strongest aspect of having your education
at Princeton. ANNE-MARIE SLAUGHTER: One of
the things I love about Princeton is the combination of
a university that has been here for hundreds of years
with state-of-the-art technology and education.
We have lots of traditions
that we’re very proud of. One of them, for instance, for
graduate students is High Table at the graduate college
where faculty members like me go and present and then
talk to students at dinner, at High Table.
So, it’s that combination of the
old and the new that gives this place its special
character. One of the most wonderful
traditions is really the hooding ceremony.
It is possible for the dean to
hood every single student the day before graduation.
So, there’s a marvelous ceremony
with all the friends and family in the audience where
each student in academic gowns comes up to the stage,
their name is called out. And as dean, I would put that
hood over that student’s head knowing that student and knowing
something about where he or she had come from and
where they’re going. CLAIRE GMACHL: I think it’s a
wonderful graduate school. I was so impressed by the depth
of the questions and the breadth of the questions
that the students asked at the High Table.
I think it’s a wonderful
reflection of our student body.
JARED CROOKS: If a school

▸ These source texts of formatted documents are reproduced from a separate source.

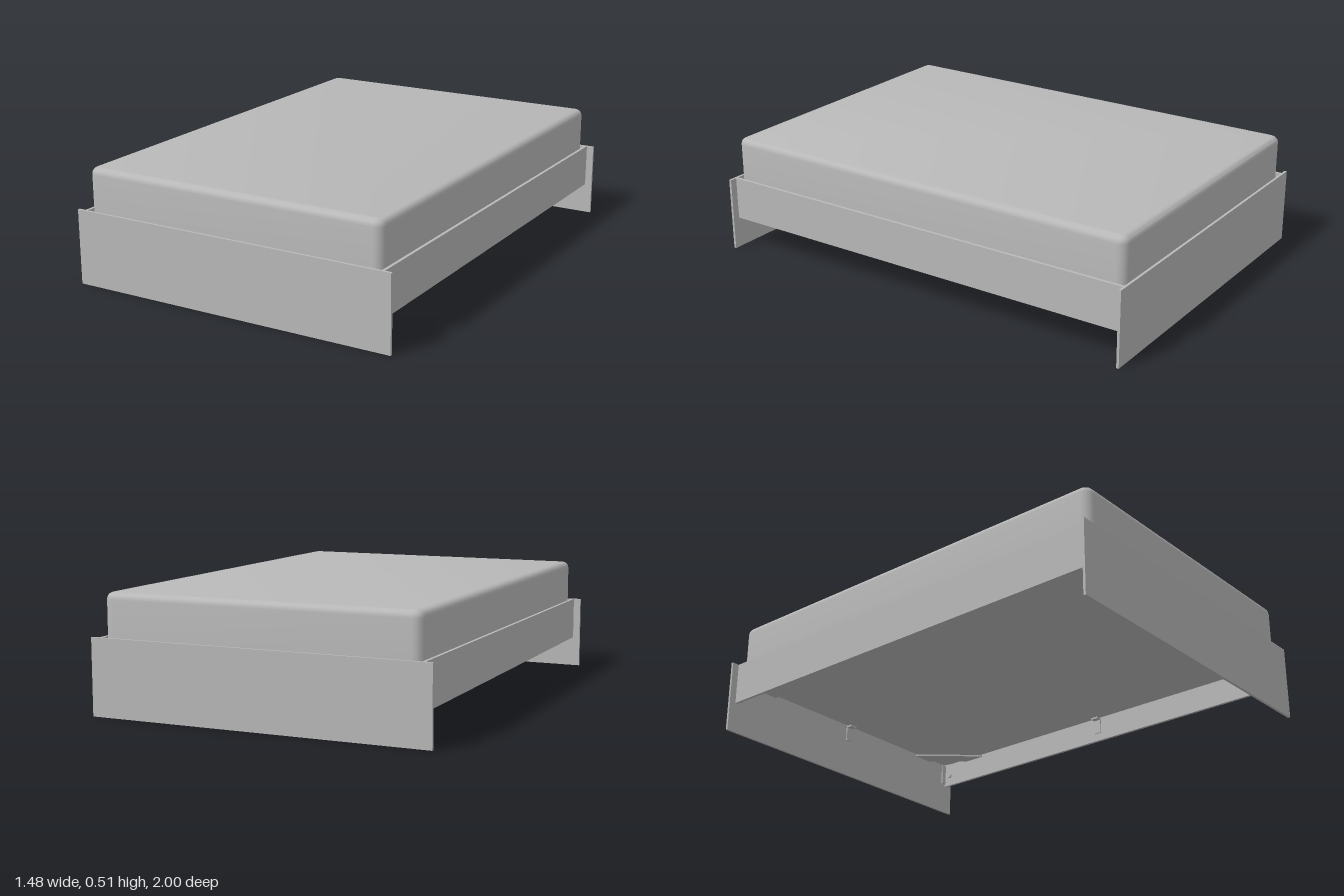
import * as THREE from 'three';
import { toCreasedNormals } from 'three/addons/utils/BufferGeometryUtils.js';

const grey = new THREE.MeshStandardMaterial({ color: 0xb8b8b8 });
grey.name = 'grey';

function add(parent, name, geometry, x = 0, y = 0, z = 0) {
  const mesh = new THREE.Mesh(geometry, grey);
  mesh.name = name;
  mesh.position.set(x, y, z);
  parent.add(mesh);
  return mesh;
}

const box = (w, h, d) => new THREE.BoxGeometry(w, h, d);

// Rounded slab with soft top edges and a flat underside at y = bottom
function mattressGeometry(halfX, halfZ, bottom, top, r) {
  const a = halfX - r, b = halfZ - r, c = 0.012;
  const shape = new THREE.Shape();
  shape.moveTo(-a + c, -b);
  shape.lineTo(a - c, -b);
  shape.quadraticCurveTo(a, -b, a, -b + c);
  shape.lineTo(a, b - c);
  shape.quadraticCurveTo(a, b, a - c, b);
  shape.lineTo(-a + c, b);
  shape.quadraticCurveTo(-a, b, -a, b - c);
  shape.lineTo(-a, -b + c);
  shape.quadraticCurveTo(-a, -b, -a + c, -b);
  const g = new THREE.ExtrudeGeometry(shape, {
    depth: top - bottom - r, bevelThickness: r, bevelSize: r, bevelSegments: 5, curveSegments: 5,
  });
  g.rotateX(-Math.PI / 2);
  const p = g.attributes.position;
  for (let i = 0; i < p.count; i++) p.setY(i, Math.max(0, p.getY(i)) + bottom);
  return toCreasedNormals(g, 0.6);
}

// Flat diagonal brace for the corner at +x, +z
function braceGeometry() {
  const shape = new THREE.Shape([
    new THREE.Vector2(0.475, 0.988), new THREE.Vector2(0.475, 0.98),
    new THREE.Vector2(0.69, 0.735), new THREE.Vector2(0.698, 0.735),
    new THREE.Vector2(0.698, 0.845), new THREE.Vector2(0.69, 0.845),
    new THREE.Vector2(0.58, 0.98), new THREE.Vector2(0.58, 0.988),
  ]);
  const g = new THREE.ExtrudeGeometry(shape, { depth: 0.008, bevelEnabled: false });
  return g.rotateX(Math.PI / 2);
}

export function createModel() {
  const bed = new THREE.Group();
  bed.name = 'bed';

  add(bed, 'mattress', mattressGeometry(0.69, 0.983, 0.25, 0.513, 0.03));

  // End panels reach the floor and carry a small centre support
  for (const s of [1, -1]) {
    const end = s > 0 ? 'foot' : 'head';
    add(bed, end + 'Panel', box(1.484, 0.328, 0.011), 0, 0.164, s * 0.9945);
    add(bed, end + 'CentreTab', box(0.035, 0.075, 0.005), 0, 0.213, s * 0.9865);
    add(bed, end + 'CentreLedge', box(0.035, 0.008, 0.03), 0, 0.245, s * 0.974);
  }

  // Side rails with their centre supports
  for (const s of [1, -1]) {
    const side = s > 0 ? 'left' : 'right';
    add(bed, side + 'Rail', box(0.013, 0.19, 1.978), s * 0.7035, 0.233, 0);
    add(bed, side + 'CentreTab', box(0.005, 0.075, 0.035), s * 0.6945, 0.213, 0);
    add(bed, side + 'CentreLedge', box(0.03, 0.008, 0.035), s * 0.682, 0.245, 0);
  }

  // Corner hardware, the same piece turned to all four corners
  const brace = braceGeometry();
  for (const sx of [1, -1]) {
    for (const sz of [1, -1]) {
      const corner = new THREE.Group();
      corner.name = 'cornerFitting';
      add(corner, 'diagonalBrace', brace, 0, 0.249, 0);
      add(corner, 'railPlate', box(0.005, 0.045, 0.11), 0.6945, 0.268, 0.79);
      add(corner, 'panelPlate', box(0.105, 0.045, 0.005), 0.5275, 0.268, 0.9865);
      add(corner, 'railEndTab', box(0.025, 0.1, 0.006), 0.685, 0.2, 0.986);
      add(corner, 'boltHead', new THREE.CylinderGeometry(0.012, 0.012, 0.008, 16), 0.693, 0.19, 0.955)
        .rotation.z = Math.PI / 2;
      corner.scale.set(sx, 1, sz);
      bed.add(corner);
    }
  }
  return bed;
}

doesn’t have the mentors that you need, then come to
Princeton because we have them all.
That’s all I have to
say on that one.